Records provided:

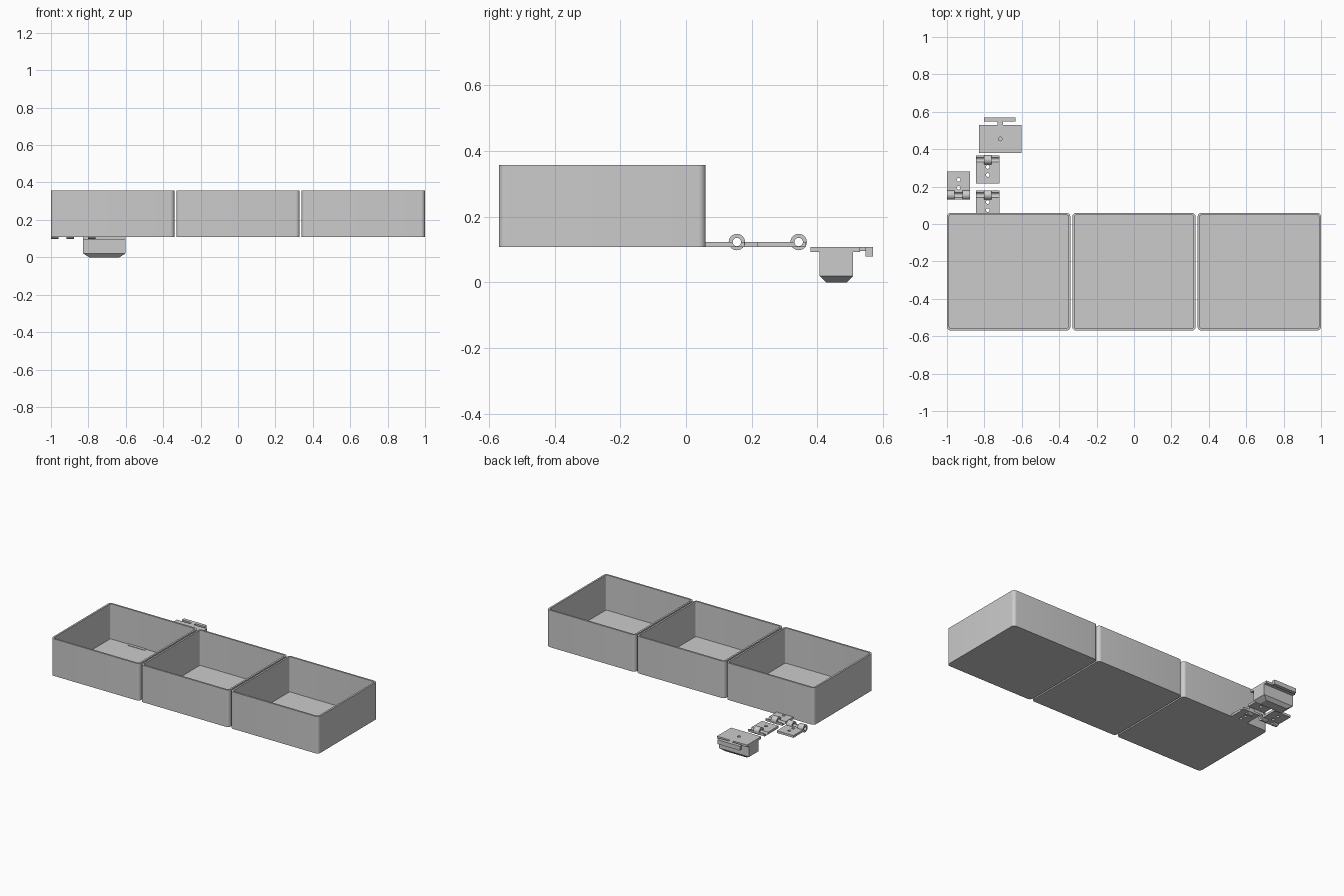
import bpy, bmesh, math
from mathutils import Matrix, Vector

cube = bpy.data.objects.get("Cube")
if cube:
    bpy.data.objects.remove(cube, do_unlink=True)

grey = bpy.data.materials.new("light grey plastic")
grey.use_nodes = True
colour = (0.6, 0.6, 0.6, 1)
grey.diffuse_color = colour
grey.node_tree.nodes["Principled BSDF"].inputs["Base Color"].default_value = colour


def finish(bm, name):
    bmesh.ops.recalc_face_normals(bm, faces=bm.faces)
    mesh = bpy.data.meshes.new(name)
    bm.to_mesh(mesh)
    bm.free()
    mesh.materials.append(grey)
    obj = bpy.data.objects.new(name, mesh)
    bpy.context.collection.objects.link(obj)
    return obj


def smooth(obj):
    bpy.ops.object.select_all(action='DESELECT')
    obj.select_set(True)
    bpy.context.view_layer.objects.active = obj
    bpy.ops.object.shade_smooth_by_angle(angle=math.radians(30))


def block(name, x, y, z):
    bm = bmesh.new()
    bmesh.ops.create_cube(bm, size=1)
    for v in bm.verts:
        v.co = Vector([lo + (c + 0.5) * (hi - lo) for c, (lo, hi) in zip(v.co, (x, y, z))])
    return finish(bm, name)


def cylinder(name, centre, radius, length, axis='Z'):
    bm = bmesh.new()
    turn = Matrix.Rotation(math.pi / 2, 4, 'Y') if axis == 'X' else Matrix.Identity(4)
    bmesh.ops.create_cone(bm, cap_ends=True, segments=32, radius1=radius, radius2=radius,
                          depth=length, matrix=Matrix.Translation(centre) @ turn)
    return finish(bm, name)


def combine(obj, other, operation):
    """Apply a boolean and remove the helper."""
    mod = obj.modifiers.new("cut", 'BOOLEAN')
    mod.operation, mod.object, mod.solver = operation, other, 'EXACT'
    bpy.ops.object.select_all(action='DESELECT')
    bpy.context.view_layer.objects.active = obj
    obj.select_set(True)
    bpy.ops.object.modifier_apply(modifier=mod.name)
    bpy.data.objects.remove(other, do_unlink=True)


# Open trays with rounded corners
def rounded_ring(bm, cx, cy, hx, hy, r, z):
    verts = []
    for q, (sx, sy) in enumerate([(1, 1), (-1, 1), (-1, -1), (1, -1)]):
        for i in range(9):
            a = (q + i / 8) * math.pi / 2
            verts.append(bm.verts.new((cx + sx * (hx - r) + r * math.cos(a),
                                       cy + sy * (hy - r) + r * math.sin(a), z)))
    return verts


BASE, TOP, WALL = 0.108, 0.358, 0.012


def tray(name, cx):
    cy, hx, hy, r = -0.255, 0.33, 0.315, 0.022
    bm = bmesh.new()
    rings = [rounded_ring(bm, cx, cy, hx - t, hy - t, r - t, z)
             for t, z in [(0, BASE), (0, TOP), (WALL, TOP), (WALL, BASE + WALL)]]
    for a, b in zip(rings, rings[1:]):
        for i in range(len(a)):
            j = (i + 1) % len(a)
            bm.faces.new((a[i], a[j], b[j], b[i]))
    bm.faces.new(rings[0])
    bm.faces.new(rings[-1])
    smooth(finish(bm, name))


for label, cx in [("right", -0.67), ("middle", 0), ("left", 0.67)]:
    tray(label + "_tray", cx)


# Hinge leaves: plate, knuckles, pin bore and two screw holes
def hinge(name, cx, pin_y, way, knuckles):
    pin_z, half = BASE + 0.015, 0.0625
    ends = sorted((pin_y + way * 0.126, pin_y - way * 0.023))
    leaf = block(name, (cx - half, cx + half), ends, (BASE, pin_z))
    for offset in knuckles:
        combine(leaf, cylinder("knuckle", (cx + offset, pin_y, pin_z), 0.025, 0.0414, 'X'), 'UNION')
    combine(leaf, cylinder("pin_bore", (cx, pin_y, pin_z), 0.0128, 0.3, 'X'), 'DIFFERENCE')
    for d in (0.038, 0.081):
        combine(leaf, cylinder("screw_hole", (cx, pin_y + way * d, BASE), 0.01, 0.1), 'DIFFERENCE')
    smooth(leaf)


hinge("outer_hinge_leaf", -0.938, 0.155, 1, (-0.0418, 0.0418))
hinge("back_hinge_leaf", -0.782, 0.343, -1, (0,))
hinge("front_hinge_leaf", -0.782, 0.155, -1, (0,))

# Latch: top plate with a blind hole, tapered body, neck and hook
X = (-0.828, -0.602)
plate = block("latch_plate", X, (0.379, 0.53), (0.093, BASE))
combine(plate, cylinder("latch_hole", (-0.715, 0.455, BASE), 0.01, 0.024), 'DIFFERENCE')
smooth(plate)
block("latch_body", X, (0.407, 0.509), (0.02, 0.093))
taper = block("latch_tapered_base", X, (0.407, 0.509), (0, 0.02))
for v in taper.data.vertices:
    if v.co.z < 0.01:
        v.co.x += 0.032 if v.co.x < -0.715 else -0.032
        v.co.y += 0.02 if v.co.y < 0.458 else -0.02
block("latch_neck", (-0.729, -0.701), (0.53, 0.548), (0.096, BASE))
block("latch_hook", (-0.803, -0.633), (0.547, 0.57), (0.079, BASE))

Problem details: Without including any picture, reproduce all of the material exactly.

Expected answer:
import bpy, bmesh, math
from mathutils import Matrix, Vector

cube = bpy.data.objects.get("Cube")
if cube:
    bpy.data.objects.remove(cube, do_unlink=True)

grey = bpy.data.materials.new("light grey plastic")
grey.use_nodes = True
colour = (0.6, 0.6, 0.6, 1)
grey.diffuse_color = colour
grey.node_tree.nodes["Principled BSDF"].inputs["Base Color"].default_value = colour


def finish(bm, name):
    bmesh.ops.recalc_face_normals(bm, faces=bm.faces)
    mesh = bpy.data.meshes.new(name)
    bm.to_mesh(mesh)
    bm.free()
    mesh.materials.append(grey)
    obj = bpy.data.objects.new(name, mesh)
    bpy.context.collection.objects.link(obj)
    return obj


def smooth(obj):
    bpy.ops.object.select_all(action='DESELECT')
    obj.select_set(True)
    bpy.context.view_layer.objects.active = obj
    bpy.ops.object.shade_smooth_by_angle(angle=math.radians(30))


def block(name, x, y, z):
    bm = bmesh.new()
    bmesh.ops.create_cube(bm, size=1)
    for v in bm.verts:
        v.co = Vector([lo + (c + 0.5) * (hi - lo) for c, (lo, hi) in zip(v.co, (x, y, z))])
    return finish(bm, name)


def cylinder(name, centre, radius, length, axis='Z'):
    bm = bmesh.new()
    turn = Matrix.Rotation(math.pi / 2, 4, 'Y') if axis == 'X' else Matrix.Identity(4)
    bmesh.ops.create_cone(bm, cap_ends=True, segments=32, radius1=radius, radius2=radius,
                          depth=length, matrix=Matrix.Translation(centre) @ turn)
    return finish(bm, name)


def combine(obj, other, operation):
    """Apply a boolean and remove the helper."""
    mod = obj.modifiers.new("cut", 'BOOLEAN')
    mod.operation, mod.object, mod.solver = operation, other, 'EXACT'
    bpy.ops.object.select_all(action='DESELECT')
    bpy.context.view_layer.objects.active = obj
    obj.select_set(True)
    bpy.ops.object.modifier_apply(modifier=mod.name)
    bpy.data.objects.remove(other, do_unlink=True)


# Open trays with rounded corners
def rounded_ring(bm, cx, cy, hx, hy, r, z):
    verts = []
    for q, (sx, sy) in enumerate([(1, 1), (-1, 1), (-1, -1), (1, -1)]):
        for i in range(9):
            a = (q + i / 8) * math.pi / 2
            verts.append(bm.verts.new((cx + sx * (hx - r) + r * math.cos(a),
                                       cy + sy * (hy - r) + r * math.sin(a), z)))
    return verts


BASE, TOP, WALL = 0.108, 0.358, 0.012


def tray(name, cx):
    cy, hx, hy, r = -0.255, 0.33, 0.315, 0.022
    bm = bmesh.new()
    rings = [rounded_ring(bm, cx, cy, hx - t, hy - t, r - t, z)
             for t, z in [(0, BASE), (0, TOP), (WALL, TOP), (WALL, BASE + WALL)]]
    for a, b in zip(rings, rings[1:]):
        for i in range(len(a)):
            j = (i + 1) % len(a)
            bm.faces.new((a[i], a[j], b[j], b[i]))
    bm.faces.new(rings[0])
    bm.faces.new(rings[-1])
    smooth(finish(bm, name))


for label, cx in [("right", -0.67), ("middle", 0), ("left", 0.67)]:
    tray(label + "_tray", cx)


# Hinge leaves: plate, knuckles, pin bore and two screw holes
def hinge(name, cx, pin_y, way, knuckles):
    pin_z, half = BASE + 0.015, 0.0625
    ends = sorted((pin_y + way * 0.126, pin_y - way * 0.023))
    leaf = block(name, (cx - half, cx + half), ends, (BASE, pin_z))
    for offset in knuckles:
        combine(leaf, cylinder("knuckle", (cx + offset, pin_y, pin_z), 0.025, 0.0414, 'X'), 'UNION')
    combine(leaf, cylinder("pin_bore", (cx, pin_y, pin_z), 0.0128, 0.3, 'X'), 'DIFFERENCE')
    for d in (0.038, 0.081):
        combine(leaf, cylinder("screw_hole", (cx, pin_y + way * d, BASE), 0.01, 0.1), 'DIFFERENCE')
    smooth(leaf)


hinge("outer_hinge_leaf", -0.938, 0.155, 1, (-0.0418, 0.0418))
hinge("back_hinge_leaf", -0.782, 0.343, -1, (0,))
hinge("front_hinge_leaf", -0.782, 0.155, -1, (0,))

# Latch: top plate with a blind hole, tapered body, neck and hook
X = (-0.828, -0.602)
plate = block("latch_plate", X, (0.379, 0.53), (0.093, BASE))
combine(plate, cylinder("latch_hole", (-0.715, 0.455, BASE), 0.01, 0.024), 'DIFFERENCE')
smooth(plate)
block("latch_body", X, (0.407, 0.509), (0.02, 0.093))
taper = block("latch_tapered_base", X, (0.407, 0.509), (0, 0.02))
for v in taper.data.vertices:
    if v.co.z < 0.01:
        v.co.x += 0.032 if v.co.x < -0.715 else -0.032
        v.co.y += 0.02 if v.co.y < 0.458 else -0.02
block("latch_neck", (-0.729, -0.701), (0.53, 0.548), (0.096, BASE))
block("latch_hook", (-0.803, -0.633), (0.547, 0.57), (0.079, BASE))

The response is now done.